Regents Recap — June 2014: Lack of Scale
Here is another installment in my series reviewing the NY State Regents exams in mathematics.
The following question appeared on the June, 2014 Algebra 2 / Trig exam.
Graphs without scales are common on Regents exams (I’ve written about this before). Personally, it’s not a huge deal to me–I’m a lazy grapher, myself. However, a colleague of mine regularly complains about this, and she made an excellent point regarding the grading of this particular problem.
The solution to this problem involves translating the graph one-unit to the left and two units up. But since no scale is given on the graph, it’s not clear what one unit to the left would be. If we assume the box on the graph indicates one unit, then the red graph below would be appropriate. But if we assume a box to represent half-a-unit, the purple graph would be correct.
If no scale is explicitly given, it seems like both graphs should be considered correct and receive full credit.
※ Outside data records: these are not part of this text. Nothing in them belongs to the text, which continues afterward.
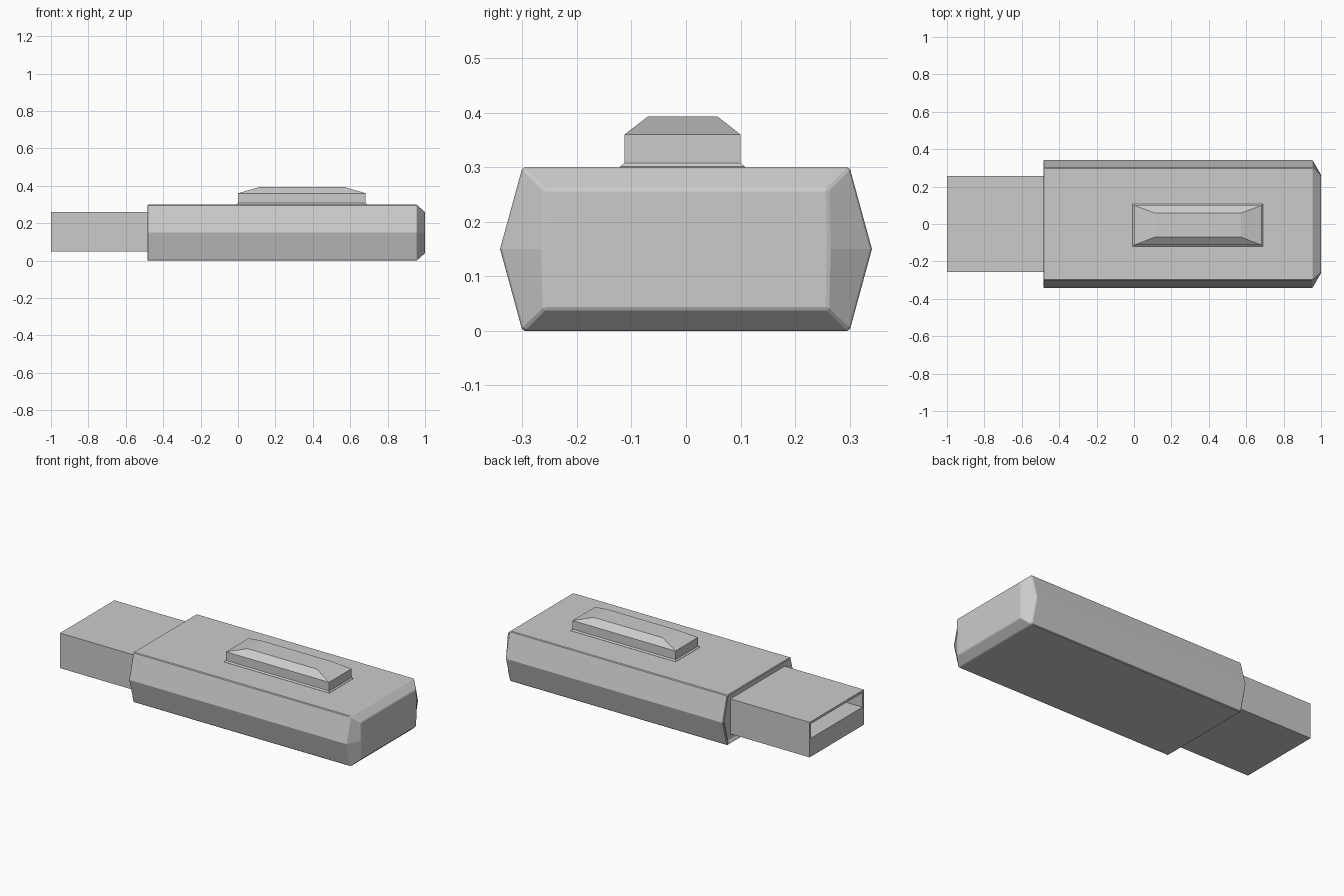
import bpy, bmesh, math

if "Cube" in bpy.data.objects:
    bpy.data.objects.remove(bpy.data.objects["Cube"])


def loft(name, rings, bevel=0.0):
    """Skin a series of equal-length point rings and cap both ends."""
    bm = bmesh.new()
    loops = [[bm.verts.new(p) for p in ring] for ring in rings]
    n = len(loops[0])
    for a, b in zip(loops, loops[1:]):
        for i in range(n):
            j = (i + 1) % n
            bm.faces.new((a[i], a[j], b[j], b[i]))
    bm.faces.new(loops[0][::-1])
    bm.faces.new(loops[-1])
    bmesh.ops.recalc_face_normals(bm, faces=bm.faces)
    mesh = bpy.data.meshes.new(name)
    bm.to_mesh(mesh)
    bm.free()
    obj = bpy.data.objects.new(name, mesh)
    bpy.context.collection.objects.link(obj)
    if bevel:
        mod = obj.modifiers.new("edge_bevel", 'BEVEL')
        mod.width = bevel
        mod.segments = 1
        mod.limit_method = 'ANGLE'
        mod.angle_limit = math.radians(35)
    return obj


def hex_ring(x, flat, mid, z0, z1):
    zm = (z0 + z1) / 2
    return [(x, -flat, z0), (x, flat, z0), (x, mid, zm),
            (x, flat, z1), (x, -flat, z1), (x, -mid, zm)]


def end_rect(x, y, z0, z1):
    return [(x, -y, z0), (x, y, z0), (x, y, z1), (x, -y, z1)]


def flat_rect(z, x0, x1, y0, y1):
    return [(x0, y0, z), (x1, y0, z), (x1, y1, z), (x0, y1, z)]


# Six-sided case: shallow recessed socket end, chamfered rear end
loft("case", [
    hex_ring(-0.475, 0.282, 0.318, 0.018, 0.282),
    hex_ring(-0.485, 0.290, 0.328, 0.010, 0.290),
    hex_ring(-0.485, 0.300, 0.341, 0.0, 0.300),
    hex_ring(0.955, 0.300, 0.341, 0.0, 0.300),
    hex_ring(1.0, 0.260, 0.262, 0.040, 0.260),
], bevel=0.004)

# Metal plug with a slot open at its tip
loft("plug", [
    end_rect(-0.46, 0.257, 0.05, 0.26),
    end_rect(-1.0, 0.257, 0.05, 0.26),
    end_rect(-1.0, 0.243, 0.16, 0.246),
    end_rect(-0.50, 0.243, 0.16, 0.246),
])

# Slide button with flared foot and sloping top
loft("slide_button", [
    flat_rect(0.295, -0.008, 0.69, -0.121, 0.108),
    flat_rect(0.301, -0.008, 0.69, -0.121, 0.108),
    flat_rect(0.308, 0.0, 0.683, -0.113, 0.100),
    flat_rect(0.360, 0.0, 0.683, -0.113, 0.100),
    flat_rect(0.393, 0.112, 0.572, -0.070, 0.058),
])
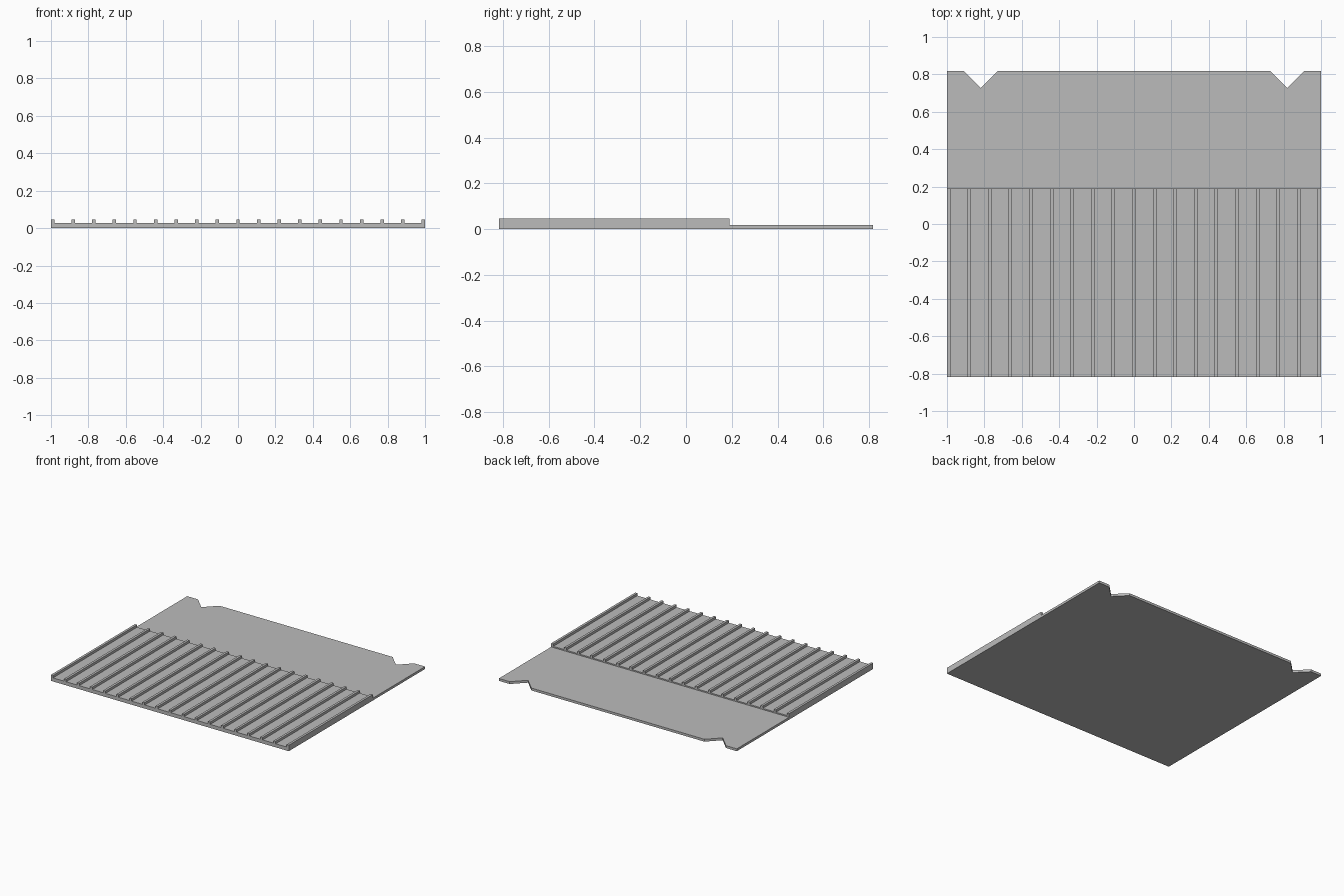
import bpy
import bmesh

if "Cube" in bpy.data.objects:
    bpy.data.objects.remove(bpy.data.objects["Cube"], do_unlink=True)

U = 1 / 11                  # design unit: the panel is 22 x 18 units
HALF_X, HALF_Y = 11, 9
STEP_Y = 2.1                # back edge of the ribbed deck
PLATE_Z, DECK_Z, RIB_Z = 0.2, 0.3, 0.5
RIBS, RIB_W = 19, 0.2

grey = bpy.data.materials.new("plain_grey")
grey.use_nodes = True
colour = (0.5, 0.5, 0.5, 1)
grey.diffuse_color = colour
grey.node_tree.nodes["Principled BSDF"].inputs["Base Color"].default_value = colour


def extrude_outline(name, points, axis, depth):
    """Make a solid by pushing a flat outline along an axis vector."""
    bm = bmesh.new()
    face = bm.faces.new([bm.verts.new([c * U for c in p]) for p in points])
    new = bmesh.ops.extrude_face_region(bm, geom=[face])["geom"]
    verts = [g for g in new if isinstance(g, bmesh.types.BMVert)]
    bmesh.ops.translate(bm, verts=verts, vec=[a * depth * U for a in axis])
    bmesh.ops.recalc_face_normals(bm, faces=bm.faces)
    mesh = bpy.data.meshes.new(name)
    bm.to_mesh(mesh)
    bm.free()
    mesh.materials.append(grey)
    obj = bpy.data.objects.new(name, mesh)
    bpy.context.collection.objects.link(obj)
    return obj


# Thin rear plate with a V notch near each back corner
right_edge = [(HALF_X, STEP_Y), (HALF_X, HALF_Y), (10, HALF_Y), (9, HALF_Y - 1), (8, HALF_Y)]
outline = right_edge + [(-x, y) for x, y in reversed(right_edge)]
extrude_outline("rear_plate", [(x, y, 0) for x, y in outline], (0, 0, 1), PLATE_Z)

# Ribbed deck: one cross-section with evenly spaced ribs, run front to back
pitch = (2 * HALF_X - RIB_W) / (RIBS - 1)
profile = [(-HALF_X, 0)]
for i in range(RIBS):
    x0 = -HALF_X + i * pitch
    x1 = x0 + RIB_W
    if i > 0:
        profile.append((x0, DECK_Z))
    profile += [(x0, RIB_Z), (x1, RIB_Z)]
    if i < RIBS - 1:
        profile.append((x1, DECK_Z))
profile.append((HALF_X, 0))
extrude_outline("ribbed_deck", [(x, -HALF_Y, z) for x, z in profile],
                (0, 1, 0), HALF_Y + STEP_Y)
But the rubric doesn’t address this possibility, and it’s unlikely students were given the benefit of the doubt.